A Guide to Baby's First Year of Sleep
During the first year, navigating baby’s sleep needs can be downright overwhelming, especially if you’re missing out on those all important ZZZs yourself. This sleep guide to the first year will give you the peace of mind you need and will help your baby sleep, well, like a baby. If your little one is having trouble at a particular stage, just know you’re not alone. Many babies just need a little guidance in getting it right.
Newborn to 3 months
In the first weeks of your baby’s life, her schedule is likely to be inconsistent. Preventing your baby from becoming overtired is the key to better newborn sleep. Most newborns can’t stay up for even one hour before they need to sleep again and short naps are common up through six months. Bedtime will vary a lot and your baby should be sleeping 10 to 12 hours at night and three to four hours during the day. At the beginning, your newborn baby will likely have day/night confusion, which can take several weeks to sort out, and he will need to eat every three hours. Some babies will continue to need a feeding every three hours until they are 3 months old.
4 to 6 months
If your baby started to sleep in longer stretches through the night, but now seems to be regressing to shorter periods, she is most likely between 4 and 6 months old. You are not alone and this is very common with . During this time, babies start processing sleep more like adults, which can introduce the issue of sleep associations if your baby does not learn how to fall asleep on her own (without a pacifier, you rocking her, etc.). Many 4-month-olds still need up to two feedings each night, with their longest stretch of sleep usually being the first five hours. An early bedtime and good naps are critical to a good night’s sleep, but it still might be too early for a schedule for many babies. At this age, you can expect an early bedtime (6-8 p.m.) and your baby should be sleeping 11 to 12 hours at night and two to three hours during the day.
7 to 9 months

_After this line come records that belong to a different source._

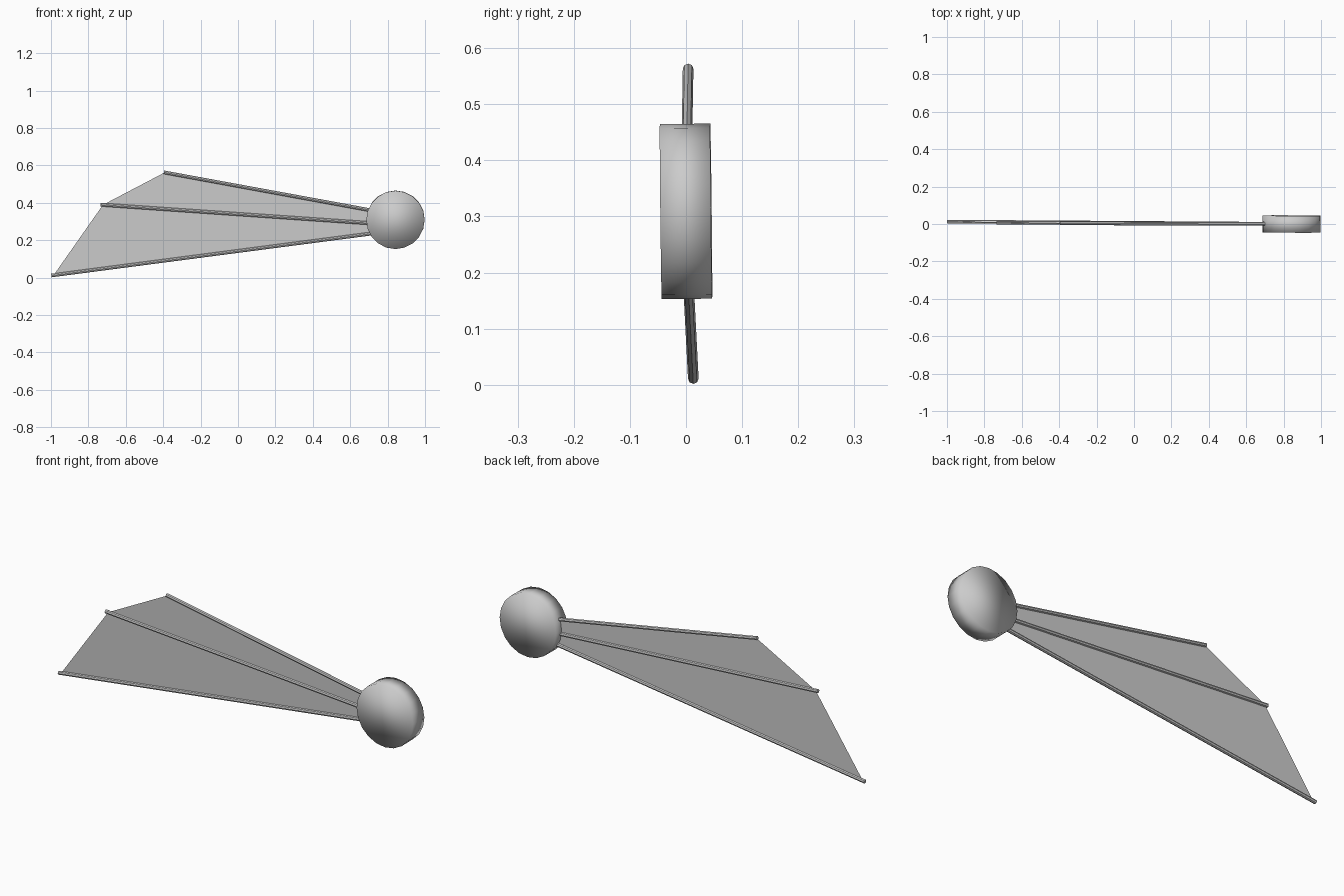
import bpy
from mathutils import Vector

if "Cube" in bpy.data.objects:
    bpy.data.objects.remove(bpy.data.objects["Cube"])

HUB = Vector((0.842, 0.0, 0.309))
SLOPE_X, SLOPE_Z = -0.0053, -0.011      # slight lean of the fan plane
NORMAL = Vector((SLOPE_X, -1, SLOPE_Z)).normalized()


def on_plane(x, z):
    return Vector((x, SLOPE_X * (x - HUB.x) + SLOPE_Z * (z - HUB.z), z))


def rod(name, start, end, radius, sides):
    axis = end - start
    bpy.ops.mesh.primitive_cylinder_add(vertices=sides, radius=radius, depth=axis.length,
                                        location=(start + end) / 2)
    ob = bpy.context.object
    ob.name = name
    ob.rotation_mode = 'QUATERNION'
    ob.rotation_quaternion = axis.to_track_quat('Z', 'Y')
    return ob


# Round hub disc, softly shaded over the rim
hub = rod("hub_disc", HUB - NORMAL * 0.045, HUB + NORMAL * 0.045, 0.156, 20)
bpy.ops.object.shade_smooth()

# Three ribs spreading from the hub: (tip x, tip z, root x, root z)
ribs = {
    "upper_rib": (-0.396, 0.563, 0.76, 0.351),
    "middle_rib": (-0.735, 0.390, 0.76, 0.287),
    "lower_rib": (-0.998, 0.011, 0.76, 0.241),
}
for name, (tx, tz, rx, rz) in ribs.items():
    rod(name, on_plane(rx, rz), on_plane(tx, tz), 0.0095, 8)
    bpy.ops.object.shade_smooth_by_angle()

# Thin membrane stretched between the ribs
tips = [on_plane(-0.392, 0.562), on_plane(-0.722, 0.389), on_plane(-0.985, 0.014)]
roots = [on_plane(rx, rz) for _, _, rx, rz in ribs.values()]
mesh = bpy.data.meshes.new("membrane")
mesh.from_pydata(tips + roots, [], [(0, 1, 4, 3), (1, 2, 5, 4)])
membrane = bpy.data.objects.new("membrane", mesh)
bpy.context.collection.objects.link(membrane)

are now possible with most babies. An example schedule is: Wake at 7 a.m., naps at 9 a.m., 1 p.m., and 4 p.m., with a 7 p.m. bedtime. To help set an appropriate schedule for your baby, you should base it on his past tendencies (not all babies sleep 12 hours, for example). To help set an appropriate schedule, consider logging his sleep. You can use pen and paper or online . All naps should be at least one hour, except for the third nap, which is usually just a 30 to 45 minute catnap to help get to bedtime. Many babies will take three naps up through 9 months, but some babies only ever take two, and the rest will go from three to two naps around 8 months old. Many babies are now sleeping all night without a feeding, while some still need one feeding per night. At this age, continue an early bedtime (6-8pm) and your baby should still be sleeping 11 to 12 hours at night and two to three hours during the day.

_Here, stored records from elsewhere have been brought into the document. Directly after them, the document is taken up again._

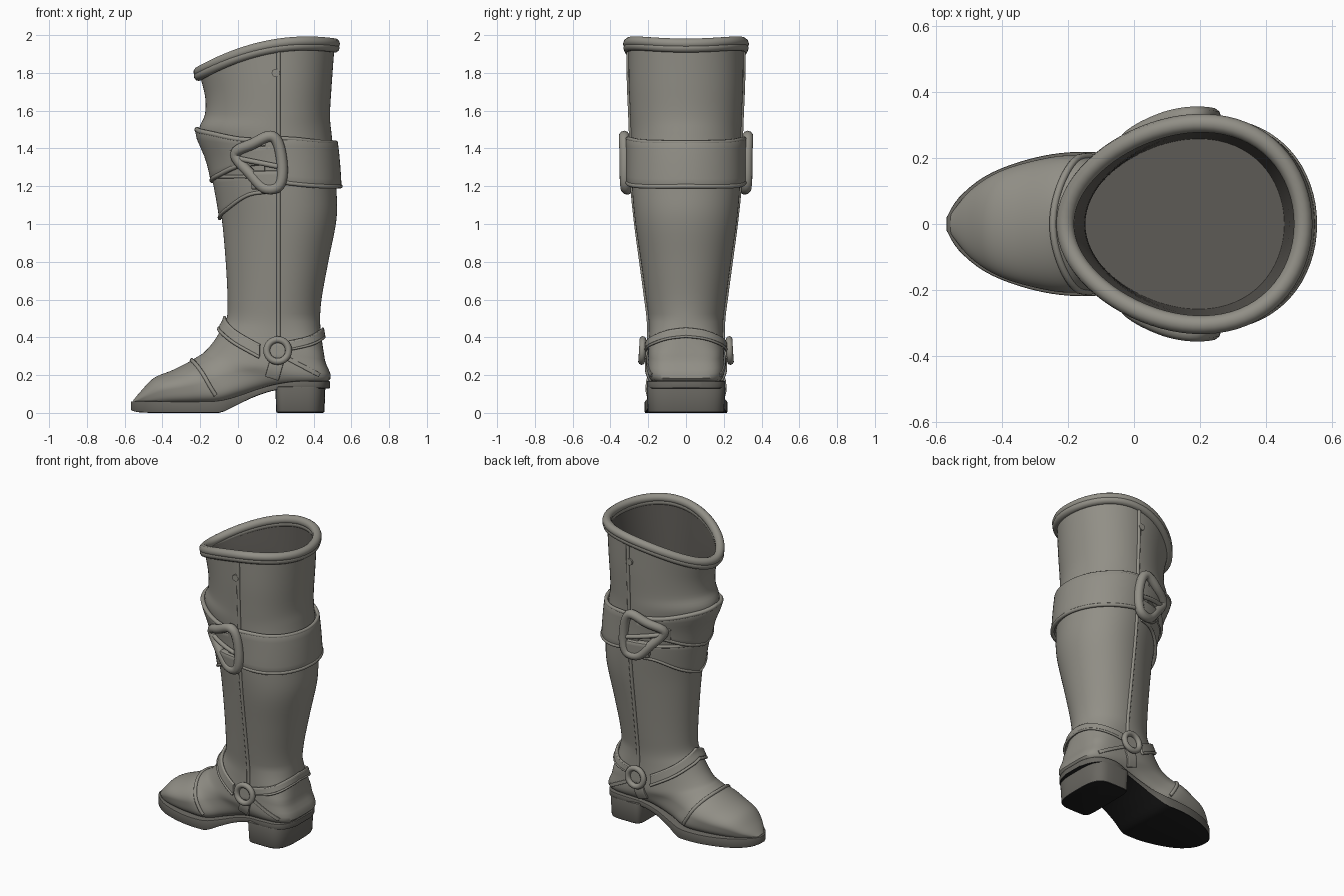
import bpy, bmesh, math
from mathutils import Vector
from mathutils.bvhtree import BVHTree

if "Cube" in bpy.data.objects:
    bpy.data.objects.remove(bpy.data.objects["Cube"])


def colour(name, rgb):
    m = bpy.data.materials.new(name)
    m.diffuse_color = (*rgb, 1)
    m.use_nodes = True
    m.node_tree.nodes["Principled BSDF"].inputs["Base Color"].default_value = m.diffuse_color
    return m


leather = colour("grey_brown_leather", (0.285, 0.275, 0.24))
inner = colour("dark_lining", (0.11, 0.103, 0.092))
edge = colour("dark_sole_edge", (0.14, 0.134, 0.118))
tread = colour("black_underside", (0.012, 0.012, 0.012))


def spline(tab, n, cyclic=False):
    """Catmull-Rom interpolation of a table of equal-length rows."""
    m, out = len(tab), []
    get = lambda i: tab[i % m] if cyclic else tab[max(0, min(m - 1, i))]
    for i in range(m if cyclic else m - 1):
        for k in range(n):
            t = k / n
            out.append(tuple(
                0.5 * (2 * b + (c - a) * t + (2 * a - 5 * b + 4 * c - d) * t * t
                       + (3 * b - a - 3 * c + d) * t ** 3)
                for a, b, c, d in zip(get(i - 1), get(i), get(i + 1), get(i + 2))))
    if not cyclic:
        out.append(tuple(tab[-1]))
    return out


def add(name, mesh, mat=leather):
    ob = bpy.data.objects.new(name, mesh)
    bpy.context.collection.objects.link(ob)
    mesh.materials.clear()
    mesh.materials.append(mat)
    return ob


def grid(name, rows, closed=False, caps=(), flip=False, mat=leather):
    """Skin rows of points; rows may be closed loops with capped ends."""
    bm = bmesh.new()
    vs = [[bm.verts.new(p) for p in r] for r in rows]
    n = len(rows[0])
    for r0, r1 in zip(vs, vs[1:]):
        for j in range(n if closed else n - 1):
            k = (j + 1) % n
            bm.faces.new((r0[j], r1[j], r1[k], r0[k]))
    for c in caps:
        bm.faces.new(vs[c] if c == 0 else vs[c][::-1])
    if flip:
        bmesh.ops.reverse_faces(bm, faces=bm.faces[:])
    tree = BVHTree.FromBMesh(bm)
    mesh = bpy.data.meshes.new(name)
    bm.to_mesh(mesh)
    bm.free()
    return add(name, mesh, mat), tree


def finish(ob, solid=0, bevel=0, mirror=False):
    """Apply thickness, rounded edges and left/right mirroring."""
    if solid:
        m = ob.modifiers.new("thickness", 'SOLIDIFY')
        m.thickness, m.offset = solid, 1
    if bevel:
        m = ob.modifiers.new("round", 'BEVEL')
        m.width, m.segments = bevel, 2
        m.limit_method, m.angle_limit = 'ANGLE', math.radians(50)
    if mirror:
        m = ob.modifiers.new("mirror", 'MIRROR')
        m.use_axis = (False, True, False)
        m.use_mirror_merge = False
    dg = bpy.context.evaluated_depsgraph_get()
    mesh = bpy.data.meshes.new_from_object(ob.evaluated_get(dg))
    ob.modifiers.clear()
    ob.data = mesh
    return ob


def cord(name, pts, r, cyclic=False, mirror=False):
    cu = bpy.data.curves.new(name, 'CURVE')
    cu.dimensions, cu.bevel_depth, cu.bevel_resolution = '3D', r, 3
    cu.use_fill_caps = True
    sp = cu.splines.new('POLY')
    sp.points.add(len(pts) - 1)
    for p, q in zip(sp.points, pts):
        p.co = (*q, 1)
    sp.use_cyclic_u = cyclic
    tmp = bpy.data.objects.new(name + "_path", cu)
    bpy.context.collection.objects.link(tmp)
    mesh = bpy.data.meshes.new_from_object(tmp)
    bpy.data.objects.remove(tmp)
    return finish(add(name, mesh), mirror=mirror)


# Boot cross-sections: front point x,z, back/sole point x,z, half width
SECTIONS = [
    (-.208, 1.805, .512, 1.955, .302), (-.175, 1.68, .497, 1.75, .3),
    (-.175, 1.58, .487, 1.58, .293), (-.205, 1.49, .495, 1.48, .29),
    (-.15, 1.35, .51, 1.35, .285), (-.115, 1.2, .52, 1.2, .283),
    (-.085, 1.02, .522, 1.03, .268), (-.065, .8, .478, .8, .237),
    (-.055, .6, .442, .6, .21), (-.06, .5, .435, .48, .197),
    (-.09, .44, .445, .38, .196), (-.135, .37, .46, .28, .2),
    (-.18, .32, .475, .165, .203), (-.205, .303, .2, .135, .18),
    (-.235, .285, .03, .09, .182), (-.275, .262, -.1, .05, .207),
    (-.35, .225, -.22, .045, .195), (-.445, .185, -.36, .045, .16),
    (-.51, .12, -.47, .045, .105), (-.556, .065, -.545, .045, .035)]


def rings(table, n, segs=72):
    out = []
    for i, (fx, fz, bx, bz, w) in enumerate(spline(table, n)):
        sq = 0.5 * max(0, min(1, (.5 - bz) / .2))
        egg = .15 * max(0, min(1, bz))
        bulge = .064 * max(0, 1 - i / n / 2)
        ring = []
        for j in range(segs):
            a = 2 * math.pi * j / segs
            c, s = math.cos(a), math.sin(a)
            y = w * s * (1 + egg * c)
            h = c
            if c > 0 and sq:
                h = c ** (1 - sq)
                y = w * math.copysign(abs(s) ** (1 - sq), s) * (1 + egg * c)
            ring.append(Vector(((fx + bx) / 2 + (bx - fx) / 2 * h, y,
                                (fz + bz) / 2 + (bz - fz) / 2 * h + bulge * s * s)))
        out.append(ring)
    return out


# Outer leather, inner lining and rolled rim
body = rings(SECTIONS, 5)
boot, tree = grid("boot_upper", body, True, (-1,))
lining = rings([(-.19, 1.81, .495, 1.955, .285), (-.15, 1.66, .47, 1.72, .27),
                (-.15, 1.45, .455, 1.45, .255)], 5)
grid("lining", lining, True, (-1,), flip=True, mat=inner)
cord("rolled_rim", body[0], .028, True)
cord("rim_binding", [p + Vector((0, 0, -.022)) for p in body[0]], .026, True)


def hit(axis, d, lift=0.0):
    d = Vector(d).normalized()
    p = tree.ray_cast(Vector(axis) + d * 1.5, -d)[0]
    return (p if p else Vector(axis)) + d * lift


def around(deg, z, lift=0.0):      # point on the shaft; 0 = back, 180 = front
    a = math.radians(deg)
    return hit((.17, 0, z), (math.cos(a), math.sin(a), 0), lift)


def side(x, z, lift=0.0):          # point on the -y side
    return hit((x, 0, z), (0, -1, 0), lift)


def band(name, half, thick, lift=0.0, lip=0):
    """Wrap-around strap from rows of angle, bottom z, top z."""
    h = spline(half, 10)
    if half[0][0] == 0:
        path = [(-a, b, t) for a, b, t in h[:0:-1]] + h
    else:
        path = h + [(360 - a, b, t) for a, b, t in h[-2::-1]]
    rows = [[around(a, b + (t - b) * k / 6, lift) for k in range(7)] for a, b, t in path]
    finish(grid(name, rows)[0], thick, thick * .35)
    if lip:
        cord(name + "_lower_edge", [around(a, b, thick * .8) for a, b, t in path], lip)
        cord(name + "_upper_edge", [around(a, t, thick * .6) for a, b, t in path], lip)


def side_strap(name, p, q, width, thick, lift=0.0):
    """Short flat strap on both sides, from p to q (x, z), left to right."""
    p, q = Vector(p), Vector(q)
    u = (q - p).normalized()
    v = Vector((-u.y, u.x)) * width / 2
    rows = []
    for i in range(11):
        c = p.lerp(q, i / 10)
        rows.append([side(*(c + v * k), lift) for k in (-1, -.5, 0, .5, 1)])
    finish(grid(name, rows)[0], thick, thick * .35, True)


# Knee straps and the hanging front flap
band("back_knee_strap", [(0, 1.2, 1.43), (40, 1.2, 1.435), (70, 1.215, 1.45),
                         (95, 1.24, 1.45)], .028, 0, .012)
band("front_knee_strap", [(98, 1.33, 1.44), (125, 1.31, 1.45), (155, 1.26, 1.48),
                          (180, 1.23, 1.50)], .02, .004, .014)
band("front_flap", [(88, 1.17, 1.24), (115, 1.155, 1.25), (150, 1.08, 1.25),
                    (180, 1.03, 1.25)], .014, 0, .01)

# Knee buckles, one per side
frame = spline([(-.015, 1.37), (.08, 1.425), (.17, 1.465), (.215, 1.42), (.235, 1.29),
                (.215, 1.2), (.14, 1.19), (.07, 1.26)], 5, True)
cord("buckle_frame", [side(x, z, .036) for x, z in frame], .029, True, True)
cord("buckle_tongue", [side(.01 + .02 * i, 1.345 - .004 * i, .04) for i in range(11)],
     .014, mirror=True)
side_strap("buckle_plate", (.085, 1.235), (.225, 1.235), .1, .05)
side_strap("buckle_strap_end", (-.03, 1.345), (.22, 1.375), .1, .028)

# Side seams with a rivet near the top
cord("side_seam", [side(.215, .38 + .0385 * i) for i in range(41)], .011, mirror=True)
cord("seam_rivet", [side(.2, 1.8, -.01), side(.2, 1.8, .012)], .022, mirror=True)

# Ankle harness: ring with straps to instep, heel and arch
ring = [(.21 + .058 * math.cos(a), .33 + .058 * math.sin(a))
        for a in (math.tau * i / 32 for i in range(32))]
cord("ankle_ring", [side(x, z, .032) for x, z in ring], .018, True, True)
side_strap("ankle_disc", (.165, .33), (.255, .33), .09, .026)
band("instep_strap", [(105, .295, .355), (135, .36, .415), (160, .42, .47),
                      (180, .45, .505)], .02, 0, .009)
band("heel_strap", [(0, .405, .445), (20, .392, .432), (45, .355, .395),
                    (75, .325, .365)], .02, 0, .007)
side_strap("under_strap", (.18, .185), (.21, .29), .075, .014)
side_strap("heel_side_seam", (.24, .30), (.43, .2), .022, .009)

# Toe cap seam across the foot
seam = []
for i in range(33):
    p = math.radians(4 + 172 * i / 32)
    seam.append(hit((-.11 - .135 * math.sin(p), 0, .08), (0, math.cos(p), math.sin(p))))
cord("toe_cap_seam", seam, .011)

# Sole: x, half width, bottom z, top z
SOLE = [(-.567, .02, .015, .06), (-.53, .08, .004, .062), (-.45, .145, 0, .062),
        (-.34, .19, 0, .06), (-.22, .215, 0, .06), (-.1, .216, 0, .065),
        (0, .193, .045, .09), (.1, .18, .09, .125), (.2, .185, .12, .152),
        (.31, .207, .13, .168), (.41, .195, .13, .168), (.46, .15, .13, .168),
        (.487, .07, .13, .168)]
rows = [[(x, -w, max(0, b)), (x, w, max(0, b)), (x, w, t), (x, -w, t)]
        for x, w, b, t in spline(SOLE, 4)]
sole = finish(grid("sole", rows, True, (0, -1), mat=edge)[0], bevel=.008)


# Stacked heel, squarer at the breast and rounder behind
def heel_ring(z, k):
    out = []
    for j in range(40):
        a = math.tau * j / 40
        c, s = math.cos(a), math.sin(a)
        e = .25 if c < 0 else .6
        out.append((.33 + .13 * k * math.copysign(abs(c) ** e, c),
                    .205 * k * math.copysign(abs(s) ** e, s), z))
    return out


heel = finish(grid("heel", [heel_ring(.14, 1.02), heel_ring(0, .98)], True, (0, -1),
                   mat=edge)[0], bevel=.008)

# Outward normals, then black on the faces that look down
for ob in (sole, heel):
    ob.data.materials.append(tread)
    bm = bmesh.new()
    bm.from_mesh(ob.data)
    bmesh.ops.recalc_face_normals(bm, faces=bm.faces[:])
    for f in bm.faces:
        f.material_index = 1 if f.normal.z < -.35 else 0
    bm.to_mesh(ob.data)
    bm.free()

# Smooth shading with crisp edges
for ob in bpy.context.scene.objects:
    ob.select_set(True)
bpy.context.view_layer.objects.active = boot
bpy.ops.object.shade_smooth_by_angle(angle=math.radians(40))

10 to 12 months
Most babies are sleeping through the night by this age, but a small number still need a single feeding to make it through. Any more night-wakings than that and you likely need to encourage your baby to fall asleep on her own. All babies are different and it highly depends on your as to the best method to encourage independent sleep. At this age, continue an early bedtime (6 to 8 p.m.) and your baby should still be sleeping 11 to 12 hours at night and two to three hours during the day. Babies generally do not transition to one nap until between 15 and 18 months, on average, so she is still taking two naps.
Whether you have a family bed or your baby has been in a crib since birth or whether you breastfeed or formula feed, your baby’s sleep is essential to her growth and development. Your sleep is important, too, as we are all more effective parents when we get adequate rest. Everyone’s situation is unique so keep in mind that what works for one family may not work for another. It takes courage and dedication to work through your baby’s sleep issues, but the time you spend will be well worth it.